Among the meteorologists reporting on the Blizzard of 2015 on Connecticut’s local television stations are Dan Amarante and Sam Kantrow, who began their careers as student meteorologists-in-training at Western Connecticut State University and now can be seen on FOX Connecticut and NewsChannel 8. Amarante has lived in Connecticut his entire life, growing up in Cheshire, and graduated from Western Connecticut State University with a Bachelor of Science in Meteorology. While at WCSU, he produced and anchored many school run weather broadcasts for the University’s website, as well as forecasts for the school’s radio station.
Western Connecticut State University has the state’s only meteorology program, which was run for many years by WTNH-TV meteorologist Dr. Mel Goldstein. The WCSU website is chock full of charts and maps highlighting the latest conditions.The site includes the latest Geostationary Satellite Images from the Space Science and Engineering Center at the University of Wisconsin and the National Weather Service radar mosaic Northeast Sector loop. Greater detail is offered in Surface Charts from the National Weather Service and a series of Upper Air charts courtesy of Unisys Weather. The school has a Weather Center, where students produce forecasts and work with clients while studying meteorology.
After college, Amarante got his start at WGGB ABC40/FOX6 in Springfield, MA, where he was the weekend weather anchor.

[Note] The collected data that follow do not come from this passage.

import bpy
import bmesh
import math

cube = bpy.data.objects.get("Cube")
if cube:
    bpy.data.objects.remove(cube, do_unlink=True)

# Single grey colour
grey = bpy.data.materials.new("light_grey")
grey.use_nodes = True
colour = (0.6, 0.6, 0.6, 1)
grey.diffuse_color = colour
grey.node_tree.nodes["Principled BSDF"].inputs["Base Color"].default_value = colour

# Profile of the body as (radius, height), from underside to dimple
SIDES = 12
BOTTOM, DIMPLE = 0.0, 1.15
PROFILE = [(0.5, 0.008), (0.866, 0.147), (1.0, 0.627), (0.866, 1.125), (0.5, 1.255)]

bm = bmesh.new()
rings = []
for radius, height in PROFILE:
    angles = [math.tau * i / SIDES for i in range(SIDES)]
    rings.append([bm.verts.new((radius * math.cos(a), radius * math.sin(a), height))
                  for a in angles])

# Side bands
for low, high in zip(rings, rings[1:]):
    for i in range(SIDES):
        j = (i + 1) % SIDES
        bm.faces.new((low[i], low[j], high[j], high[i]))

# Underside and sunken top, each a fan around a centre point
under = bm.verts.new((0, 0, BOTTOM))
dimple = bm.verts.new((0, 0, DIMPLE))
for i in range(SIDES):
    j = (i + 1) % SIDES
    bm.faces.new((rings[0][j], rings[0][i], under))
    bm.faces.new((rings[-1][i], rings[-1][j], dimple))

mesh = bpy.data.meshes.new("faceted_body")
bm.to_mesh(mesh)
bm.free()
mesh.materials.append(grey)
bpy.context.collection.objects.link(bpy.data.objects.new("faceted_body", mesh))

He is a Certified Broadcast Meteorologist, the highest certification from the American Meteorology Society.
Meteorologist Kantrow joined “Storm Team 8” on WTNH in February, 2011, first as weather producer and web meteorologist, and is now the on-air meteorologist for the weekend editions of Good Morning Connecticut. Born and raised in Hamden, he is a graduate of WCSU and has a B.S. in Operational Meteorology and Weathercasting. Before coming to News 8, Kantrow interned at NBC Connecticut. The WTNH website reports that “Sam’s weather interest began at a very young age, when the tornado that went through Hamden on July 10, 1989 narrowly missed his house! Ever since then, he has loved the weather, and anything about the weather. Sam grew up watching the meteorologists on News 8 and always wondered what it would be like to be in their shoes.”
WCSU’s Bachelor of Science in Meteorology is the only such program in Connecticut, and one of only a few in the Northeast. The university has developed a foundation of courses in mathematics, computer science, physics, astronomy and earth science, combined with meteorology, to prepare you for television and radio weathercasting, operational forecasting, or for teaching or research in the atmospheric sciences. Students in the bachelor’s program earn credits while performing TV/radio weathercasts or doing real-time forecasting for clients in the university’s on-campus Weather Center, according to the WCSU website.
The program meets recommendations for an undergraduate meteorology degree program from the American Meteorological Society. Additionally, students graduating with this B.S. Meteorology degree will have all the course requirements for entry level positions as a meteorologist with the National Weather Service, the single largest employer of meteorologists in the country.
The university also offers a graduate program – a Master of Arts in Earth and Planetary Science, Meteorology/Climatology Option.
Last October, WCSU hosted the 5th Annual Tri-State Weather Conference on campus in Danbury, presented by the university’s Meteorology Program and co-sponsored by the WestConn Student Chapter of the AMS, the New York City/Long Island Chapter of the AMS, NOAA/National Weather Service/Upton, N.Y and NOAA/National Weather Service/Taunton, MA. The purpose of the conference was to enhance education, professional development and communication among private and public sector meteorologists, researchers, educators, students, emergency management officials, and weather enthusiasts. Amarante, who joined FOX Connecticut in early 2011, was master of ceremonies for the conference at his alma mater.
The meteorology program at Western also includes among its graduates television meteorologists in a number of cities across the country. In addition to his work in Connecticut, Amarante has filled in as a weather producer at CBS 2 in New York City, and became snowed in at the station during the Blizzard of 2010. Kantrow, who will be on-air reporting on the Blizzard of 2015 beginning at 3 AM on Tuesday, may find himself in similar circumstances, if forecasts for the day’s snowfall come to fruition.